The head of the International Energy Agency on Tuesday urged the United States to decide quickly to allow crude exports, or the industry will find ways to get around restrictions.

The Export Administration Act of 1979 banned the sale of U.S. crude abroad, except to Canada and Mexico, but the shale energy boom has since turned the North American energy market upside down in just a few years.

U.S. oil production is now rising steeply, having been falling for decades, prompting some to say shipments abroad should be considered.

"The answers have to be given by the U.S. government. I hope they are going to give the answers soon," IEA Executive Director Maria van der Hoeven said at a news conference, asked to comment on the prospect of crude exports.

"This issue is on the table. I think it has to be addressed because if there are no export licenses for crude, then the industry will find different ways, as they are looking for now already with processed, half-processsed products, things like that."

Earlier this year, she wrote in the Financial Times that laws restricting exports of U.S. crude oil could cap the recent surge in domestic output.

The IEA, which advises the United States and 27 other industrialized countries, earlier on Tuesday forecast rising U.S. production will help meet most of the world's new oil demand in the next five years, leaving little room for the Organization of the Petroleum Exporting Countries to lift supplies.

An official at oil pricing agency Platts, Jorge Montepeque, said he thought the United States would retain a less central role in setting oil price benchmarks than in the past while restrictions on crude exports remain.
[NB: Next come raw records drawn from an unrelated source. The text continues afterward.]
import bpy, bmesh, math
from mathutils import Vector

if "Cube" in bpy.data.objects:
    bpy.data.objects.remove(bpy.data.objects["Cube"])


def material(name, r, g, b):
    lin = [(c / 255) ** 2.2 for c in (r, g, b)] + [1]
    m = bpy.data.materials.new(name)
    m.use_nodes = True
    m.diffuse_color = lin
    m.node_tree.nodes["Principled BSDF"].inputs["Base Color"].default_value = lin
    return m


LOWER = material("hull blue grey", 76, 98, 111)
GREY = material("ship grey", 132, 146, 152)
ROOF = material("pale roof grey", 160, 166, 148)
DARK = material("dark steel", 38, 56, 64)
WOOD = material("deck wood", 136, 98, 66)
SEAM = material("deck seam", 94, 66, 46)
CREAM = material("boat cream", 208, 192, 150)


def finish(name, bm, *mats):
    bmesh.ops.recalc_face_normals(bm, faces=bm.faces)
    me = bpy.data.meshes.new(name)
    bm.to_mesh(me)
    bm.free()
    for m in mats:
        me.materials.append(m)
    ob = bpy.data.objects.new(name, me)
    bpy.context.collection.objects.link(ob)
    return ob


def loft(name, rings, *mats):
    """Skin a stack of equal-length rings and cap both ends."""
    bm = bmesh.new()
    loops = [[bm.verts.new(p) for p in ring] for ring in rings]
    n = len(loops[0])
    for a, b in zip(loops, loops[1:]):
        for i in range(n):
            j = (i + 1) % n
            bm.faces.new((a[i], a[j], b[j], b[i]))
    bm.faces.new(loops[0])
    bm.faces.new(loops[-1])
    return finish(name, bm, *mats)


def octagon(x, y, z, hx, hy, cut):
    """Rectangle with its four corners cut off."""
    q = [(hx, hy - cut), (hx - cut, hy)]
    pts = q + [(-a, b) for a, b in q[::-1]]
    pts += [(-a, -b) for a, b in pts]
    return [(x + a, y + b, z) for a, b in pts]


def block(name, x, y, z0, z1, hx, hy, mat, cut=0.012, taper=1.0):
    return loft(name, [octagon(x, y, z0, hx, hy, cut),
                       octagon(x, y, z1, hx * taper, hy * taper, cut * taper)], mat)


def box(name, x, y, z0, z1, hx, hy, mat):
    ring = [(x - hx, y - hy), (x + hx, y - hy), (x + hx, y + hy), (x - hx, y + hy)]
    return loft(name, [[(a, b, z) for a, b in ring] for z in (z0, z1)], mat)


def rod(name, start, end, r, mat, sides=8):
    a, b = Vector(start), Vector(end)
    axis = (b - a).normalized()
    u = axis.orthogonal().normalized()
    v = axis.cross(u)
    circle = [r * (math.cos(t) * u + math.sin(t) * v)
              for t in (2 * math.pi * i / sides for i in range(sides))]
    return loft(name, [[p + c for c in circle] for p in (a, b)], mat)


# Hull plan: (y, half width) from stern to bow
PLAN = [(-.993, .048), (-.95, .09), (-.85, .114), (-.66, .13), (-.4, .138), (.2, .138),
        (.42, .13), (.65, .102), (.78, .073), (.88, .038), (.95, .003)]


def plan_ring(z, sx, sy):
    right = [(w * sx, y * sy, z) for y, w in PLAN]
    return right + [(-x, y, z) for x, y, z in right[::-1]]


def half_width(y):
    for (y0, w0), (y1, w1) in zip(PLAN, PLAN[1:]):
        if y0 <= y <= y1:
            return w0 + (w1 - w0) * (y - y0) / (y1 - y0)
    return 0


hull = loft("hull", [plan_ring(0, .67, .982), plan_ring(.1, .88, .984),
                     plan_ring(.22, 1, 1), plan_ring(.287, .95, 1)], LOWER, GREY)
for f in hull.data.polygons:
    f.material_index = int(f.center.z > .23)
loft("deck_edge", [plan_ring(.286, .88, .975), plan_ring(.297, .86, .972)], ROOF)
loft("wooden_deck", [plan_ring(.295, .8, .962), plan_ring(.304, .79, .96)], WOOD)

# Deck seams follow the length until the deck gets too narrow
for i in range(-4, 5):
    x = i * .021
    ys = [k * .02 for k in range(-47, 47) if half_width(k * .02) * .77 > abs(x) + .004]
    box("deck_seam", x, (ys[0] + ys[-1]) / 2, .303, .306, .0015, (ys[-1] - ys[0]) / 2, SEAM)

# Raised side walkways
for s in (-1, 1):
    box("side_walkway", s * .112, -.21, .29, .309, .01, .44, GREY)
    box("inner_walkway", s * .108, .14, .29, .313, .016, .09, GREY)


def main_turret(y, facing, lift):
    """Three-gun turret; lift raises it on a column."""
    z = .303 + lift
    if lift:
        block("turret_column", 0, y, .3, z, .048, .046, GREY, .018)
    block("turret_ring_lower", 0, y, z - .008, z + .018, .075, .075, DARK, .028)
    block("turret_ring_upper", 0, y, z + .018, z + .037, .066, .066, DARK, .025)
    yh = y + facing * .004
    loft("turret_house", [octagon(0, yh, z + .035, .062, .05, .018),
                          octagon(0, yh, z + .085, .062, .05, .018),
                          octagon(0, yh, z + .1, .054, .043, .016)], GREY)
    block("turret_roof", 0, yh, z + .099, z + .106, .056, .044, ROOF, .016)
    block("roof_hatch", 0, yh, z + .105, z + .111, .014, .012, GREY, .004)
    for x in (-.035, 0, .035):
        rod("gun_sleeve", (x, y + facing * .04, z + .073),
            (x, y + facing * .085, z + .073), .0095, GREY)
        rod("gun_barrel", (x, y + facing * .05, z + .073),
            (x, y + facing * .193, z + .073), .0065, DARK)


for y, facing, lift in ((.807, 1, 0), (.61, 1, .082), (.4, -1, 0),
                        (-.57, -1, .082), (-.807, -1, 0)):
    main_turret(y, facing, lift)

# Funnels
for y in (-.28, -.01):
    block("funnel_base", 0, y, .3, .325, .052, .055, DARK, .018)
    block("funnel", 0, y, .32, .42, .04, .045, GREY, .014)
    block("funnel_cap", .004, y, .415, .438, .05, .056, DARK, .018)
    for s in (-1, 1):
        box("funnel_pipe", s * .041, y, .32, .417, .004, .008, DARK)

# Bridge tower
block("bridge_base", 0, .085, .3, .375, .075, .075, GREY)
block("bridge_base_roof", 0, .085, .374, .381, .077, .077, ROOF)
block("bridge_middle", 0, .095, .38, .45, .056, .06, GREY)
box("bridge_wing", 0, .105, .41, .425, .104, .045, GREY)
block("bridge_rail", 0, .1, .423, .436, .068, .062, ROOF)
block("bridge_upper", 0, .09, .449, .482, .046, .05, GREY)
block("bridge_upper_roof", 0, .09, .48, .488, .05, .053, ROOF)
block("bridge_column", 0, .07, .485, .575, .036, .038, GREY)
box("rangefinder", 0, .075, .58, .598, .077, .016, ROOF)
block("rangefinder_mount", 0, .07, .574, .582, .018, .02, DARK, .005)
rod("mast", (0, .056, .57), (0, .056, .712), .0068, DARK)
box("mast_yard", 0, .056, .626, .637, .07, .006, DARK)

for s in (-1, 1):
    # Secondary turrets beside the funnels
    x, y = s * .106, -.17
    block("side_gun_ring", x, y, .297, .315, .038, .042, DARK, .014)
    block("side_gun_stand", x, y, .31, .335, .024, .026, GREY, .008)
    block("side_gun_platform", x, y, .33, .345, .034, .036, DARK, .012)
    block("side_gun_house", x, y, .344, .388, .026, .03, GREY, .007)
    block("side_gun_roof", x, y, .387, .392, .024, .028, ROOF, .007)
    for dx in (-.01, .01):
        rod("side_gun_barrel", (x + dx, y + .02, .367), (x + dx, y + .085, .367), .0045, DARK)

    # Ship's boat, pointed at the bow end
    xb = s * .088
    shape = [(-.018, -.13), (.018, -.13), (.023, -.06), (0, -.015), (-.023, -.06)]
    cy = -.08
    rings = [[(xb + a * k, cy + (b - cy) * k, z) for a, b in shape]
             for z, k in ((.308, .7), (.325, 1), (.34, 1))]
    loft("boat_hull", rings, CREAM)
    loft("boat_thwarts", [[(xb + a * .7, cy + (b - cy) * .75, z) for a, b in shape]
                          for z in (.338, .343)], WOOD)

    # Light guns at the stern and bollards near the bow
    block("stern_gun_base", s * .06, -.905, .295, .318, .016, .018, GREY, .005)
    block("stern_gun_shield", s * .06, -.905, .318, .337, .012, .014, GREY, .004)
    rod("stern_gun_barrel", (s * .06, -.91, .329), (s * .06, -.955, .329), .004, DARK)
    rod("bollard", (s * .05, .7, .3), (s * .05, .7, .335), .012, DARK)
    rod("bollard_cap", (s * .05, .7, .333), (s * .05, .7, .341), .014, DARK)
European oil benchmark Brent is widely seen as the standard global oil price, having displaced than the U.S. benchmark.

(Reporting by Alex Lawler; Editing by Anthony Barker)